Our website is an independent, advertising-supported platform. We provide our content free of charge to our readers, and to keep it that way, we rely on revenue generated through advertisements and affiliate partnerships. This means that when you click on certain links on our site and make a purchase, we may earn a commission. Learn more.

How We Make Money

We sustain our operations through affiliate commissions and advertising. If you click on an affiliate link and make a purchase, we may receive a commission from the merchant at no additional cost to you. We also display advertisements on our website, which help generate revenue to support our work and keep our content free for readers. Our editorial team operates independently from our advertising and affiliate partnerships to ensure that our content remains unbiased and focused on providing you with the best information and recommendations based on thorough research and honest evaluations. To remain transparent, we’ve provided a list of our current affiliate partners here.

What Is Network Coding?

By T.S. Adams
Updated May 16, 2024
Our promise to you
EasyTechJunkie is dedicated to creating trustworthy, high-quality content that always prioritizes transparency, integrity, and inclusivity above all else. Our ensure that our content creation and review process includes rigorous fact-checking, evidence-based, and continual updates to ensure accuracy and reliability.

Our Promise to you

Founded in 2002, our company has been a trusted resource for readers seeking informative and engaging content. Our dedication to quality remains unwavering—and will never change. We follow a strict editorial policy, ensuring that our content is authored by highly qualified professionals and edited by subject matter experts. This guarantees that everything we publish is objective, accurate, and trustworthy.

Over the years, we've refined our approach to cover a wide range of topics, providing readers with reliable and practical advice to enhance their knowledge and skills. That's why millions of readers turn to us each year. Join us in celebrating the joy of learning, guided by standards you can trust.

Editorial Standards

At EasyTechJunkie, we are committed to creating content that you can trust. Our editorial process is designed to ensure that every piece of content we publish is accurate, reliable, and informative.

Our team of experienced writers and editors follows a strict set of guidelines to ensure the highest quality content. We conduct thorough research, fact-check all information, and rely on credible sources to back up our claims. Our content is reviewed by subject matter experts to ensure accuracy and clarity.

We believe in transparency and maintain editorial independence from our advertisers. Our team does not receive direct compensation from advertisers, allowing us to create unbiased content that prioritizes your interests.

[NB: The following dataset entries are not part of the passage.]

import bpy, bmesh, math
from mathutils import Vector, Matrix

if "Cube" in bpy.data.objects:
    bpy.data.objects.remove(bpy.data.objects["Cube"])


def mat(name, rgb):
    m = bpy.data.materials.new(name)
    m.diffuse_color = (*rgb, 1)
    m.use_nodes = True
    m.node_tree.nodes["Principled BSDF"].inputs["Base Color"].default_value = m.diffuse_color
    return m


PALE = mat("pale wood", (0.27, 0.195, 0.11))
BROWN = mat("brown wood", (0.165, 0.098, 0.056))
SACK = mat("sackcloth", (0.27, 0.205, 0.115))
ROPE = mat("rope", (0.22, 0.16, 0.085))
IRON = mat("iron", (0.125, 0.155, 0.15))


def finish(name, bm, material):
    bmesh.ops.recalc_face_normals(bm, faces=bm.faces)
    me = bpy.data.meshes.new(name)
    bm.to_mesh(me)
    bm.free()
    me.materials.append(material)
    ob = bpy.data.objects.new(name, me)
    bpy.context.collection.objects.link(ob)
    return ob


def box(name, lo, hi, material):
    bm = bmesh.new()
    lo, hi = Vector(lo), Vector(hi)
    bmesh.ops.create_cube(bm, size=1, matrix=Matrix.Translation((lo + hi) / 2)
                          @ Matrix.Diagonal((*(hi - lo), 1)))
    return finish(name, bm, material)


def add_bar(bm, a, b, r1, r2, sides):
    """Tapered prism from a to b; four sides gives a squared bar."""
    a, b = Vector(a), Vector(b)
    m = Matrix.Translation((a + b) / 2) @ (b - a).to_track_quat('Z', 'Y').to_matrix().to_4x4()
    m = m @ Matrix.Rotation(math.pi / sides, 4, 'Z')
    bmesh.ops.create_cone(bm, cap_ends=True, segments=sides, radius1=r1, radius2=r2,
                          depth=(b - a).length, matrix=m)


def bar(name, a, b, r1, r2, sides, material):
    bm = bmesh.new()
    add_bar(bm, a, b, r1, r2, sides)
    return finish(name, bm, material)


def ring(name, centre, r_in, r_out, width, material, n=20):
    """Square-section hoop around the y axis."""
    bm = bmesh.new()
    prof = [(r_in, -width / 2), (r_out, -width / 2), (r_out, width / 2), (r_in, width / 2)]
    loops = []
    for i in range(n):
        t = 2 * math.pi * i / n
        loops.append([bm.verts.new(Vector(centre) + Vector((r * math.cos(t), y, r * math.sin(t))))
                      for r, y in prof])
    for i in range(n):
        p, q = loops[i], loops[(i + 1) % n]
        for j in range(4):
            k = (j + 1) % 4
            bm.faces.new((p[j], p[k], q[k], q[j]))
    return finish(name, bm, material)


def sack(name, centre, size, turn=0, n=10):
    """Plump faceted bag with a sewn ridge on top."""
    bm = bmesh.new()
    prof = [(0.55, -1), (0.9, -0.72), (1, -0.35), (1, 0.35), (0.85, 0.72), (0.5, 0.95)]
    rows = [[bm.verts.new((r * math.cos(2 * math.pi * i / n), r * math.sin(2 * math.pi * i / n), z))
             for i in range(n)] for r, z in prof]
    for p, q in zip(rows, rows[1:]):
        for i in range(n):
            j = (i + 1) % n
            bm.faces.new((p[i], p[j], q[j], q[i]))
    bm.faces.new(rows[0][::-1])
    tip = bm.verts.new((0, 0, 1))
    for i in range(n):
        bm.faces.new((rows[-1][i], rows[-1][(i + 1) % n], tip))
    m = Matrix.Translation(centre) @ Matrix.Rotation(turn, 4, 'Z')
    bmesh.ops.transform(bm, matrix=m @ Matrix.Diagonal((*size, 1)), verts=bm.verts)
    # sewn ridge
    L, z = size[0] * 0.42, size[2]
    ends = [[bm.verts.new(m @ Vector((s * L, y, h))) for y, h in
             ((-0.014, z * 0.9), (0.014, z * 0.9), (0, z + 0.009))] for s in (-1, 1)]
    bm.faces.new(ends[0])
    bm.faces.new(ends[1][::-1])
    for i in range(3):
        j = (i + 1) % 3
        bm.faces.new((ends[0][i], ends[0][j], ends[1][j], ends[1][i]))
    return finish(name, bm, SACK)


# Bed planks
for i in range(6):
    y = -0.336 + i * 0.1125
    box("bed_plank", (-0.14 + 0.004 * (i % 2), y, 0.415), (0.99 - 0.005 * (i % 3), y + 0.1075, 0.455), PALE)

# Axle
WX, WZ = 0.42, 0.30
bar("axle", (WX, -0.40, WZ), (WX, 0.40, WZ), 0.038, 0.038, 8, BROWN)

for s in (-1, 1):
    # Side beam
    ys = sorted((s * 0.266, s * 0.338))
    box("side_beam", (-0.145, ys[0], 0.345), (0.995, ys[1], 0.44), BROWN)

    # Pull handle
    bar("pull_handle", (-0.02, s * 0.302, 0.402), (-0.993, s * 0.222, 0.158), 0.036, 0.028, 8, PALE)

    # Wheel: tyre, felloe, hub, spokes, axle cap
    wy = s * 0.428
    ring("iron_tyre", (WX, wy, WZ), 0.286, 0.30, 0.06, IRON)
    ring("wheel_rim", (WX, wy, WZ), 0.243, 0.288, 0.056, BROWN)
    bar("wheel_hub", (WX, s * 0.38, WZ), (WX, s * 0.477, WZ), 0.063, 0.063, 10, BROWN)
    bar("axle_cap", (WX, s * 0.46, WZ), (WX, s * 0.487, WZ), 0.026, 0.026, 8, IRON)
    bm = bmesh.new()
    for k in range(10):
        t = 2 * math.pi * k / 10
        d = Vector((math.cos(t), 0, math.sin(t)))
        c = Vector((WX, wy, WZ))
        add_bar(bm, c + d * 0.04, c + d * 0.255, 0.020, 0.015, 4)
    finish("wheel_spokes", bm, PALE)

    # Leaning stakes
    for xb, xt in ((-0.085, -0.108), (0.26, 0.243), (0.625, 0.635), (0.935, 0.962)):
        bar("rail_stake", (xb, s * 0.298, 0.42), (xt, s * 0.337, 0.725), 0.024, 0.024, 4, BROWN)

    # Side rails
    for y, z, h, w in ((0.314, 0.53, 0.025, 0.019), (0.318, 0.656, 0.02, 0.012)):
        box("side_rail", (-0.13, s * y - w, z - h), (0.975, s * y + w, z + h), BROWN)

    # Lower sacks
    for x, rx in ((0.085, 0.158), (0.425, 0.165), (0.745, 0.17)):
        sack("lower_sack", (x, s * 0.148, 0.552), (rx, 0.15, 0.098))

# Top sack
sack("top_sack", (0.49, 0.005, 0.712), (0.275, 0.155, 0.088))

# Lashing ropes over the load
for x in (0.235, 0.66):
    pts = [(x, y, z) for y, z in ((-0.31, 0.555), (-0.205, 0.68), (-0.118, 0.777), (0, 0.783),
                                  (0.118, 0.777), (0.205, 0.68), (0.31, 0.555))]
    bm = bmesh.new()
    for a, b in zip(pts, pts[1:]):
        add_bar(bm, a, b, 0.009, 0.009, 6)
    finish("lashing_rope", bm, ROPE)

Network coding is a programming technique used to maximize the potential output of a computer network. In network coding, the nodes of the network take on an active role, working to combine and compress packets of information before sending them across the network. This enables a more efficient utilization of network resources, at the cost of additional overhead on the part of the client computers, which must work that much harder to "untie" the packed data.

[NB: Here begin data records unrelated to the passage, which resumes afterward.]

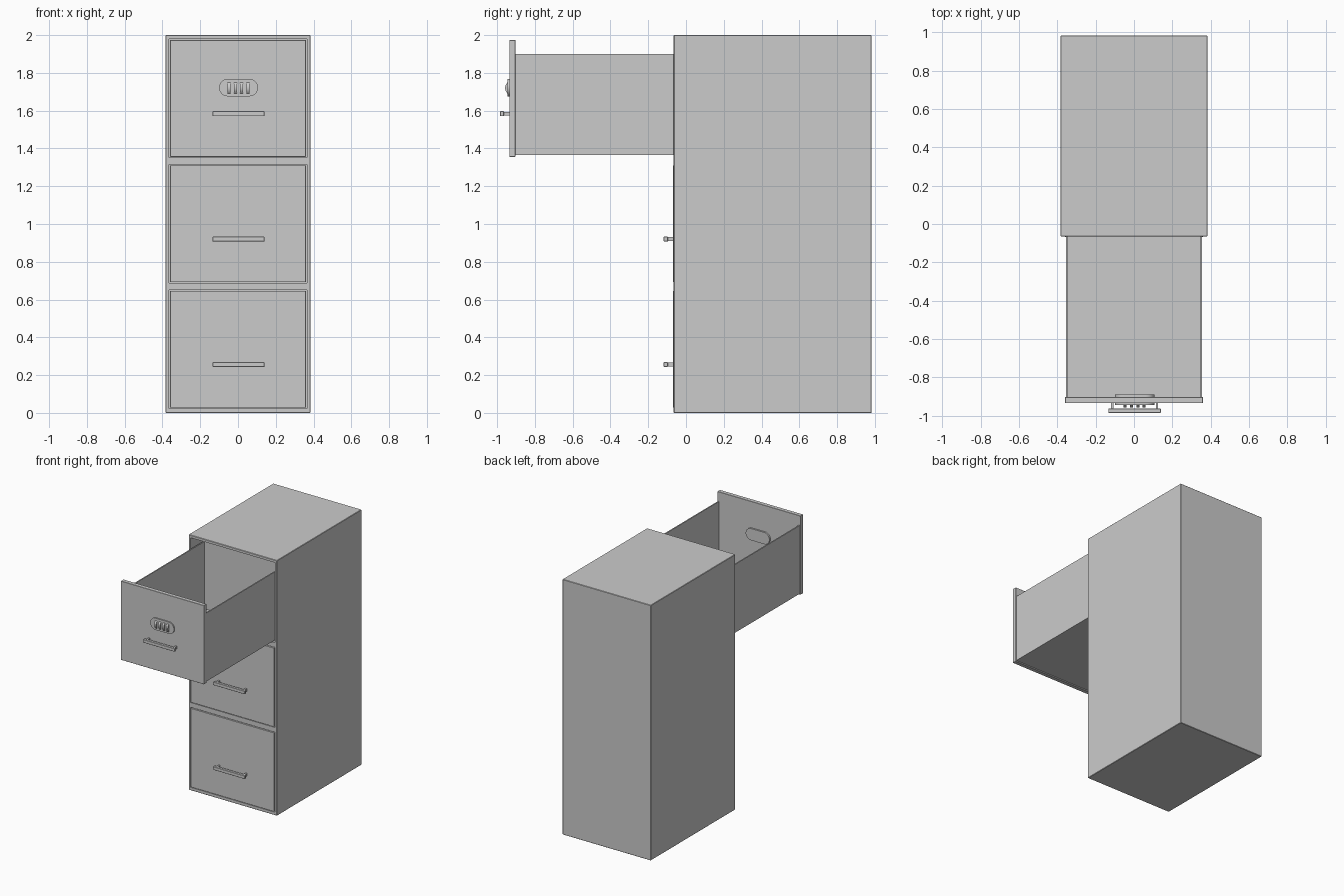
import bpy, bmesh, math
from mathutils import Matrix, Vector

if "Cube" in bpy.data.objects:
    bpy.data.objects.remove(bpy.data.objects["Cube"])

PITCH = 0.664      # vertical spacing of the drawers
FRONT = -0.068     # front plane of a closed drawer
OPEN = -0.867      # travel of the opened top drawer


def finish(bm, name):
    bmesh.ops.recalc_face_normals(bm, faces=bm.faces)
    mesh = bpy.data.meshes.new(name)
    bm.to_mesh(mesh)
    bm.free()
    ob = bpy.data.objects.new(name, mesh)
    bpy.context.collection.objects.link(ob)
    return ob


def box_bm(lo, hi, bevel=0.0):
    lo, hi = Vector(lo), Vector(hi)
    bm = bmesh.new()
    size = Matrix.Diagonal((hi - lo).to_4d())
    size[3][3] = 1
    bmesh.ops.create_cube(bm, size=1, matrix=Matrix.Translation((lo + hi) / 2) @ size)
    if bevel:
        bmesh.ops.bevel(bm, geom=bm.edges[:], offset=bevel, segments=1, affect='EDGES')
    return bm


def box(name, lo, hi, bevel=0.0):
    return finish(box_bm(lo, hi, bevel), name)


def smooth(ob):
    bpy.ops.object.select_all(action='DESELECT')
    ob.select_set(True)
    bpy.context.view_layer.objects.active = ob
    bpy.ops.object.shade_smooth_by_angle(angle=math.radians(35))


def drawer(label, z, dy):
    y = FRONT + dy
    # front panel
    box(label + "_drawer_front", (-0.36, y, z + 0.004), (0.36, y + 0.032, z + 0.622), 0.0015)
    # thin open tray behind the panel
    bm = box_bm((-0.355, y + 0.03, z + 0.012), (0.355, y + 1.024, z + 0.547))
    bm.normal_update()
    gone = [f for f in bm.faces if f.normal.z > 0.9 or f.normal.y < -0.9]
    bmesh.ops.delete(bm, geom=gone, context='FACES')
    tray = finish(bm, label + "_drawer_tray")
    sol = tray.modifiers.new("walls", 'SOLIDIFY')
    sol.thickness = 0.009
    sol.offset = -1
    sol.use_even_offset = True
    # bar handle on two posts
    h = z + 0.232
    box(label + "_handle_bar", (-0.134, y - 0.05, h - 0.013), (0.14, y - 0.028, h + 0.013), 0.002)
    for side, x in (("left", -0.114), ("right", 0.12)):
        box(f"{label}_handle_post_{side}", (x - 0.006, y - 0.03, h - 0.01),
            (x + 0.006, y + 0.005, h + 0.01))


# cabinet shell with three pockets
shell = box("cabinet_shell", (-0.383, -0.065, 0), (0.383, 0.983, 2), 0.003)
for i, label in enumerate(("bottom", "middle", "top")):
    z = 0.024 + i * PITCH
    cutter = box(label + "_pocket_cutter", (-0.365, -0.2, z), (0.365, 0.966, z + 0.627))
    cutter.hide_render = True
    cutter.hide_viewport = True
    cutter.display_type = 'WIRE'
    cut = shell.modifiers.new(label + "_pocket", 'BOOLEAN')
    cut.object = cutter
    cut.operation = 'DIFFERENCE'
    cut.solver = 'EXACT'
    drawer(label, z, OPEN if label == "top" else 0.0)

# stadium-shaped lock body passing through the top drawer front
cx, cz, r, half = 0.003, 1.722, 0.046, 0.057
yf, yb = -0.944, -0.89
bm = bmesh.new()
ring = []
for sign, start in ((1, -90), (-1, 90)):
    for k in range(17):
        a = math.radians(start + k * 180 / 16)
        ring.append(bm.verts.new((cx + sign * half + r * math.cos(a), yf, cz + r * math.sin(a))))
face = bm.faces.new(ring)
ext = bmesh.ops.extrude_face_region(bm, geom=[face])
bmesh.ops.translate(bm, vec=(0, yb - yf, 0),
                    verts=[v for v in ext['geom'] if isinstance(v, bmesh.types.BMVert)])
smooth(finish(bm, "lock_body"))

# four lock dials
for i in range(4):
    bm = bmesh.new()
    place = Matrix.Translation((cx + (i - 1.5) * 0.0335, -0.918, cz - 0.002))
    bmesh.ops.create_cone(bm, cap_ends=True, segments=32, radius1=0.04, radius2=0.04,
                          depth=0.016, matrix=place @ Matrix.Rotation(math.pi / 2, 4, 'Y'))
    # keep the dials from poking out of the inner side
    bmesh.ops.bisect_plane(bm, geom=bm.verts[:] + bm.edges[:] + bm.faces[:],
                           plane_co=(0, -0.9, 0), plane_no=(0, 1, 0), clear_outer=True)
    bmesh.ops.holes_fill(bm, edges=[e for e in bm.edges if e.is_boundary])
    smooth(finish(bm, f"lock_dial_{i + 1}"))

Network nodes are a bit like traffic police: they direct the flow of data on a computer network. In the absence of network coding, the nodes move information — packets of data — through the network without taking liberties to alter or manipulate that data in any substantial way. They might reinforce the signal to ensure that data is not lost during transit, but the actual packets remain unaffected.

In network coding, the nodes are tasked with the job of combining packets as necessary to increase efficiency in the network. For example, if a network is capable of transmitting individual packets of 100 bytes and it receives two 50 byte packets at the same time, a system operating with non-network coding will process one 50 byte packet and then the next, moving them through sequentially. A network coding network, on the other hand, will register the fact that 50 bytes of potential network overhead are being "wasted" with each packet, and combine the two 50 byte packets into a single 100 byte packet, maximizing the network's data-transmission capacity.

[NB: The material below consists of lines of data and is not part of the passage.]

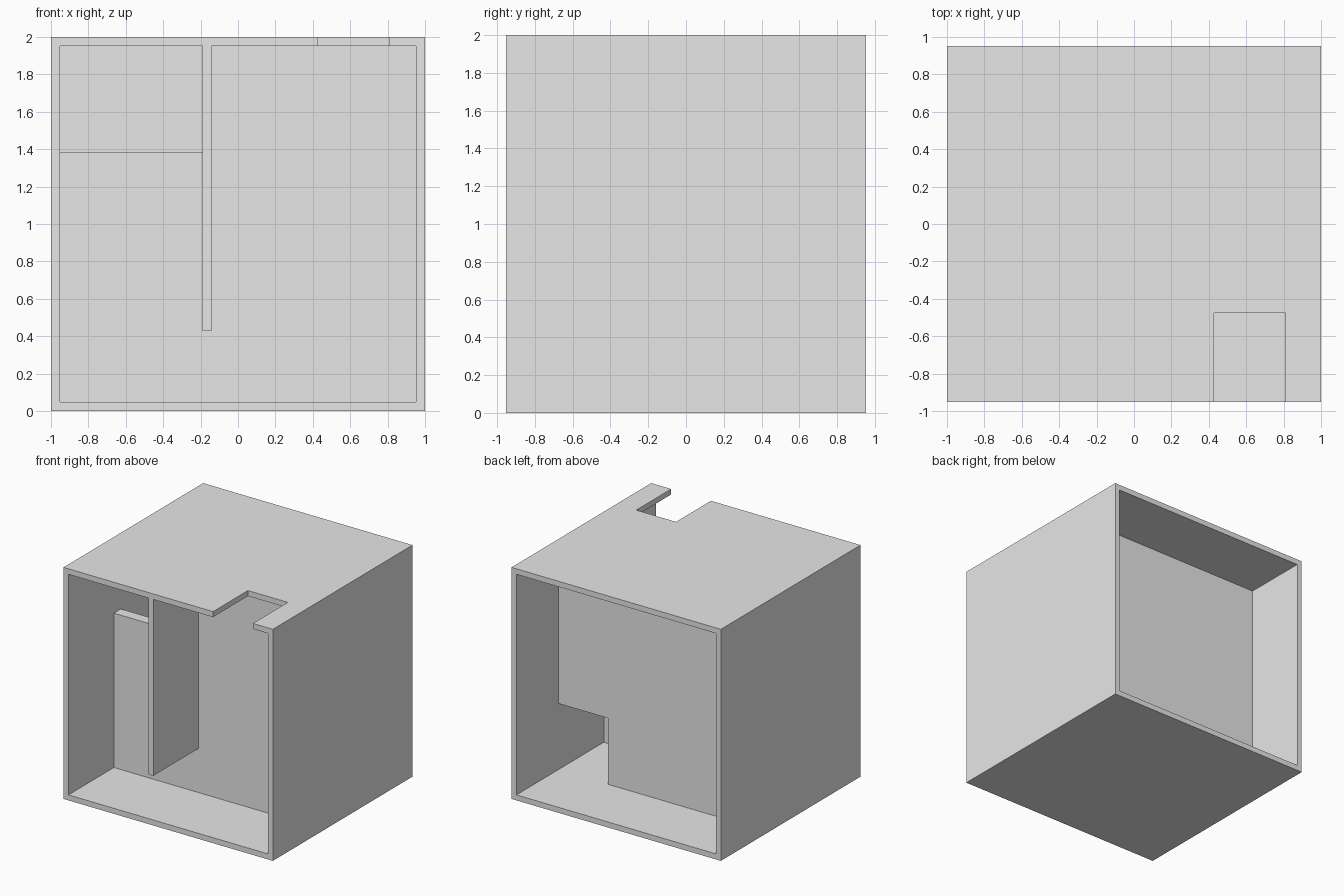
import bpy
import bmesh

# Remove the default cube
if "Cube" in bpy.data.objects:
    bpy.data.objects.remove(bpy.data.objects["Cube"], do_unlink=True)

U = 1 / 21                 # wall thickness, used as the modelling unit
HALF_W, HALF_D, TOP = 21, 20, 42
IN_W, IN_LOW, IN_HIGH = HALF_W - 1, 1, TOP - 1   # inside of the shell

grey = bpy.data.materials.new("light grey")
grey.use_nodes = True
grey.diffuse_color = (0.8, 0.8, 0.8, 1)
grey.node_tree.nodes["Principled BSDF"].inputs["Base Color"].default_value = (0.8, 0.8, 0.8, 1)


def prism(name, outline, y0, y1):
    """Extrude an (x, z) outline from y0 to y1, all in units."""
    bm = bmesh.new()
    face = bm.faces.new([bm.verts.new((x * U, y0 * U, z * U)) for x, z in outline])
    grown = bmesh.ops.extrude_face_region(bm, geom=[face])["geom"]
    verts = [v for v in grown if isinstance(v, bmesh.types.BMVert)]
    bmesh.ops.translate(bm, verts=verts, vec=(0, (y1 - y0) * U, 0))
    bmesh.ops.recalc_face_normals(bm, faces=bm.faces)
    mesh = bpy.data.meshes.new(name)
    bm.to_mesh(mesh)
    bm.free()
    mesh.materials.append(grey)
    obj = bpy.data.objects.new(name, mesh)
    bpy.context.collection.objects.link(obj)
    return obj


def rect(x0, x1, z0, z1):
    return [(x0, z0), (x1, z0), (x1, z1), (x0, z1)]


def cut(obj, cutter):
    """Subtract the cutter from the object and keep the cutter hidden."""
    mod = obj.modifiers.new(cutter.name, 'BOOLEAN')
    mod.operation = 'DIFFERENCE'
    mod.solver = 'EXACT'
    mod.object = cutter
    cutter.hide_render = True
    cutter.hide_set(True)


# Outer shell, open at front and back, with a notch in the roof
shell = prism("outer_shell", rect(-HALF_W, HALF_W, 0, TOP), -HALF_D, HALF_D)
cut(shell, prism("tunnel_cutter", rect(-IN_W, IN_W, IN_LOW, IN_HIGH), -HALF_D - 2, HALF_D + 2))
cut(shell, prism("roof_notch_cutter", rect(9, 17, IN_HIGH - 2, TOP + 2), -HALF_D - 2, -10))

# Front partition with an opening at its upper right
prism("front_partition", [(-IN_W, IN_LOW), (IN_W, IN_LOW), (IN_W, IN_HIGH),
                          (-4, IN_HIGH), (-4, 29), (-IN_W, 29)], -7, -5)

# Back partition with an opening at its lower left
prism("back_partition", [(-IN_W, IN_LOW), (10, IN_LOW), (10, 13), (IN_W, 13),
                         (IN_W, IN_HIGH), (-IN_W, IN_HIGH)], 6, 8)

# Hanging divider in the front compartment
prism("hanging_divider", rect(-4, -3, 9, IN_HIGH), -HALF_D, -7)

This results in an increase in network efficiency. Network coding uses more of the network's available bandwidth on a regular basis. In other words, more of the network's potential is realized. However, network coding also has a downside: the combined packets provide additional "work" for the receiving computers.

When a computer receives a packet of information on a non-network coded network, the computer accesses that piece of information individually and immediately. Packets, in this case, are each entirely dedicated to a single process. Receiving a packet of information on a network coded network, however, requires the system to unpack and distribute information related to different processes to the proper areas. This creates extra processing responsibilities for the computer CPU receiving the data, increasing its stress. On low-powered systems, or systems with a number of other concurrently active tasks, the extra work can result in slowdown or lag on the computer.

EasyTechJunkie is dedicated to providing accurate and trustworthy information. We carefully select reputable sources and employ a rigorous fact-checking process to maintain the highest standards. To learn more about our commitment to accuracy, read our editorial process.

Discussion Comments

EasyTechJunkie, in your inbox

Our latest articles, guides, and more, delivered daily.

EasyTechJunkie, in your inbox

Our latest articles, guides, and more, delivered daily.